Task statement — Reply with nothing but how many lines in the entries below include "Cube".

Material to process —
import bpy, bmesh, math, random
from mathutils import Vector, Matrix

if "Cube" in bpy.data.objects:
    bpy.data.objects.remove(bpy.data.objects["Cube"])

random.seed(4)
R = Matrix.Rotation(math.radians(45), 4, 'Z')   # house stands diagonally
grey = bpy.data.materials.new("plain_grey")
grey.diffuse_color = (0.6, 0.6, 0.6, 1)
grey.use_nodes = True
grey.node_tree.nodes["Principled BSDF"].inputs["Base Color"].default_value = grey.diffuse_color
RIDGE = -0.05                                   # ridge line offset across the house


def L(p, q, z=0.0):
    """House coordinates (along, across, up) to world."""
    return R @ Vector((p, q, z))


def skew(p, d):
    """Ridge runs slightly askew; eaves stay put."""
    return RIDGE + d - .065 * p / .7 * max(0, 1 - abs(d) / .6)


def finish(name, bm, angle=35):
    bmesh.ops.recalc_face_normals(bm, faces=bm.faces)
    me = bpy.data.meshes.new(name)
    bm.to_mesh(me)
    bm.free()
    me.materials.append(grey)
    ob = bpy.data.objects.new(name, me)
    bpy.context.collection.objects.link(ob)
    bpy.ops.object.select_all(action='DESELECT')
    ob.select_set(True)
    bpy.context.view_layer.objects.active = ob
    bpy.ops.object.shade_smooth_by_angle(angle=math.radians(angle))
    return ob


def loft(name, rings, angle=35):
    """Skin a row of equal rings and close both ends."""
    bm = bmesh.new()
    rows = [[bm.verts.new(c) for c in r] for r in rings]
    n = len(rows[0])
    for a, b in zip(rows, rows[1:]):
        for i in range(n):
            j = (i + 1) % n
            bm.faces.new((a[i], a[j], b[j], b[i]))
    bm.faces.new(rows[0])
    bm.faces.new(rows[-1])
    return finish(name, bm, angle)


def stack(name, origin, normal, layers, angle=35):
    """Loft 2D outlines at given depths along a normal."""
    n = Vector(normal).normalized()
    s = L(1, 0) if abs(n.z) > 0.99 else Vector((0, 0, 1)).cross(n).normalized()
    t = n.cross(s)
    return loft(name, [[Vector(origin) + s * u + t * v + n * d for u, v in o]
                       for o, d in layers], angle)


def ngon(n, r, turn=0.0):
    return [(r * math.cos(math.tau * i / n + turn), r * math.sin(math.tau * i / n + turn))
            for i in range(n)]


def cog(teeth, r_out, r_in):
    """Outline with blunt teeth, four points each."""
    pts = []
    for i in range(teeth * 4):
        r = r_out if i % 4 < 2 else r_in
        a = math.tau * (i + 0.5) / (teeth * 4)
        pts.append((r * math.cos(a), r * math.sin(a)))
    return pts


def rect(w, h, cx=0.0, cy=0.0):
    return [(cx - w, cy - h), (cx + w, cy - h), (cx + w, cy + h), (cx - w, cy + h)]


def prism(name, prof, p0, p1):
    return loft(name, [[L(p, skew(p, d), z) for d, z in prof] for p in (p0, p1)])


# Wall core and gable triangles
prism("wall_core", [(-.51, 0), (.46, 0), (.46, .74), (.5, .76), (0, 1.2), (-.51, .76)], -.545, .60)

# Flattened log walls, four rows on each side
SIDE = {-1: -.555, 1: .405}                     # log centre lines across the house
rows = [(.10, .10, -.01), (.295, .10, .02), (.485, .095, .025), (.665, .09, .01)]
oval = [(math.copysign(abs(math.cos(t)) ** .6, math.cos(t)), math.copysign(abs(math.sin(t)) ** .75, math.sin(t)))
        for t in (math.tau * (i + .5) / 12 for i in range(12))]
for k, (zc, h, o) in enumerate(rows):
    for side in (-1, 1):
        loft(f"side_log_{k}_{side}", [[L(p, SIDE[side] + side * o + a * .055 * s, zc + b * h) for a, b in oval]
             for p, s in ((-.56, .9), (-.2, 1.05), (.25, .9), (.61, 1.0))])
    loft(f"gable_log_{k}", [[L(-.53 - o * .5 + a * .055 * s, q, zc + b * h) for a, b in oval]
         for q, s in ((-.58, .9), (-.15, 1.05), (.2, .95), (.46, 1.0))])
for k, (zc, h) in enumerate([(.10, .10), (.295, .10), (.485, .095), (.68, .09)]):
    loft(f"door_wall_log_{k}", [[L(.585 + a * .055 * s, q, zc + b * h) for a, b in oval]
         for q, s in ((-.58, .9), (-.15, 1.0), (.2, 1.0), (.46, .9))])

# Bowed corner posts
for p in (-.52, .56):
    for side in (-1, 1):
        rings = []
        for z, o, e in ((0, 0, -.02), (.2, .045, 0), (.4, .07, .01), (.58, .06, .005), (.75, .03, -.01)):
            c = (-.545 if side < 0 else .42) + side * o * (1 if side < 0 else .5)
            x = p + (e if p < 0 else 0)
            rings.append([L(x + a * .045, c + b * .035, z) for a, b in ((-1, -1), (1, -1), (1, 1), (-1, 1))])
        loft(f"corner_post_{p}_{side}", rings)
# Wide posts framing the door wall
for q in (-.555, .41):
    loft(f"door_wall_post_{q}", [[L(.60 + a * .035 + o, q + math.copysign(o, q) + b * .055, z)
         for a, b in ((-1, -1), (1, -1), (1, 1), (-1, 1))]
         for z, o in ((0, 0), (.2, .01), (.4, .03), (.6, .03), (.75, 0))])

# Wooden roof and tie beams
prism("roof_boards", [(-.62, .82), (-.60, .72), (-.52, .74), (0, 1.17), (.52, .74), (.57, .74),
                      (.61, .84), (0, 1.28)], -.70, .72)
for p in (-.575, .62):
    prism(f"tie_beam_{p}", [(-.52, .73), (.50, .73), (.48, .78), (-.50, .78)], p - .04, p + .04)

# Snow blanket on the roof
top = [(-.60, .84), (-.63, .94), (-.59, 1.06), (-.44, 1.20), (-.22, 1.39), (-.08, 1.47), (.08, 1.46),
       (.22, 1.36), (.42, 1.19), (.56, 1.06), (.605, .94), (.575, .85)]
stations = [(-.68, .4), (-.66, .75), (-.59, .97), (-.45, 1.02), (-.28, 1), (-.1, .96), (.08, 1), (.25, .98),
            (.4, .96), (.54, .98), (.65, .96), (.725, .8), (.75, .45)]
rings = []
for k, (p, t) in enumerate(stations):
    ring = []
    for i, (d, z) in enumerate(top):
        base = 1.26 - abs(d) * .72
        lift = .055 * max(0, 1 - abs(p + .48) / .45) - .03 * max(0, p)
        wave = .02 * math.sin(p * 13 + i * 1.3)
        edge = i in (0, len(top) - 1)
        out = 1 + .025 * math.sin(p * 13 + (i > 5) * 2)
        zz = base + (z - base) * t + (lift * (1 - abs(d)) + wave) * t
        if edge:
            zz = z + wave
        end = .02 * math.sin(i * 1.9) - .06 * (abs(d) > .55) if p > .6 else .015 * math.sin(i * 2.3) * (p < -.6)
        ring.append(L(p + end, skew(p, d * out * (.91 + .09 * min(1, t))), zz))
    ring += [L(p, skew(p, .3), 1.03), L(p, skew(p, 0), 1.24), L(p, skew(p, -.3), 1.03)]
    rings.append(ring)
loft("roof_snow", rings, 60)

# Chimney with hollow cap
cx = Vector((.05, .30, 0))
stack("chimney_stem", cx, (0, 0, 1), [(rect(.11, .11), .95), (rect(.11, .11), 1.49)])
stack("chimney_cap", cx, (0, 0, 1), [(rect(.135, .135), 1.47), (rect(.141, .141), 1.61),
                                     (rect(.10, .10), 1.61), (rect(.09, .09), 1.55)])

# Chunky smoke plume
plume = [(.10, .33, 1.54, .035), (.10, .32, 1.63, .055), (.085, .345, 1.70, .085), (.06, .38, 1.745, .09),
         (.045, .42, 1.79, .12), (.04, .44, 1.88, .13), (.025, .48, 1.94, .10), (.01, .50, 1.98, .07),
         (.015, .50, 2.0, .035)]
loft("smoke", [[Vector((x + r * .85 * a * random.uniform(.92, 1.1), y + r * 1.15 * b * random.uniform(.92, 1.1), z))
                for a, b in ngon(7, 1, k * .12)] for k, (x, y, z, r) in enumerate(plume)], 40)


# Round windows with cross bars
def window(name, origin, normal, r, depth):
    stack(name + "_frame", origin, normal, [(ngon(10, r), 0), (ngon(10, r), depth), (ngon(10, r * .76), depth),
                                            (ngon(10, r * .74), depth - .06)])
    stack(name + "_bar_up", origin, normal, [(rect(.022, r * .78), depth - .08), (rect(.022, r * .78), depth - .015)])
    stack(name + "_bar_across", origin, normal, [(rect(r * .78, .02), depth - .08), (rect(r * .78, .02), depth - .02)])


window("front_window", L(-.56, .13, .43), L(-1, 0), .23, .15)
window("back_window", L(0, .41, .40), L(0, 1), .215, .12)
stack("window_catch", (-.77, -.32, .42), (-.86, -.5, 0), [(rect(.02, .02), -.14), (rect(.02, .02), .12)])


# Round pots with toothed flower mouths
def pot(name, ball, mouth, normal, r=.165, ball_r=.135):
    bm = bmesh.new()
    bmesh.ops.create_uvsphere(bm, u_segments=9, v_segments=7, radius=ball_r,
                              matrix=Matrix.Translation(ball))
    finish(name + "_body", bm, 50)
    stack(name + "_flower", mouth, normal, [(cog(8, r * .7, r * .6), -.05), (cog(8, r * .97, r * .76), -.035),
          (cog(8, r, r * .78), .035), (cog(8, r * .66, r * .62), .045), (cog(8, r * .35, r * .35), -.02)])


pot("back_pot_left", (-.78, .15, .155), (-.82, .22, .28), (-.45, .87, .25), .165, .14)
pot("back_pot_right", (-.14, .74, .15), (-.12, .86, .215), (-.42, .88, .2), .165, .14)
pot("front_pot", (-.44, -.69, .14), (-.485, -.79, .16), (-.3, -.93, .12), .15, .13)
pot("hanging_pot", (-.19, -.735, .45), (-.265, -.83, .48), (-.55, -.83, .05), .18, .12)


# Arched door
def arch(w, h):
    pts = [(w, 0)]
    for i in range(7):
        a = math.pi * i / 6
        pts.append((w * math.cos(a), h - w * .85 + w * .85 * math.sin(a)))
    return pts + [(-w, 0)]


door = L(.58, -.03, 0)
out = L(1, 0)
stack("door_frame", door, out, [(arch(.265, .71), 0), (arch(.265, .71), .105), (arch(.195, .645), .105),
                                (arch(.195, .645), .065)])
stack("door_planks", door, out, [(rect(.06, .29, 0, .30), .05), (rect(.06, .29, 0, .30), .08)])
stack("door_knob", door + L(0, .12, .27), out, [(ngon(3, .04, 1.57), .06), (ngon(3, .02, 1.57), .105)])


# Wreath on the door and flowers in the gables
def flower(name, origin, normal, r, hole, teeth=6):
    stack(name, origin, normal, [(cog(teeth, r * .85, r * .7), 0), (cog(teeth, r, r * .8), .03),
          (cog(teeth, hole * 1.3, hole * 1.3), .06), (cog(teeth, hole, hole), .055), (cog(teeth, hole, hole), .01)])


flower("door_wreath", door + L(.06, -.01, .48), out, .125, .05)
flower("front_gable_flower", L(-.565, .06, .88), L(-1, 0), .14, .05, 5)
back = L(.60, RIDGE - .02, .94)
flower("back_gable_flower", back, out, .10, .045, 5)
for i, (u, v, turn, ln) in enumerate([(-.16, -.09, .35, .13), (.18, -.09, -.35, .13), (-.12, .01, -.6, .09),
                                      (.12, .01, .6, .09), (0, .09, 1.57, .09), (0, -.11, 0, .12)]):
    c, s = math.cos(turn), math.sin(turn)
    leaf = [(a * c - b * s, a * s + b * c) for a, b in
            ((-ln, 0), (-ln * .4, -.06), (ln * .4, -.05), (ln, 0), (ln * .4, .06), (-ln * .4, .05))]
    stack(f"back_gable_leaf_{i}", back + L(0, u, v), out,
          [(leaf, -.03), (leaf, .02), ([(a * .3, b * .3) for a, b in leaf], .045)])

Your response — 2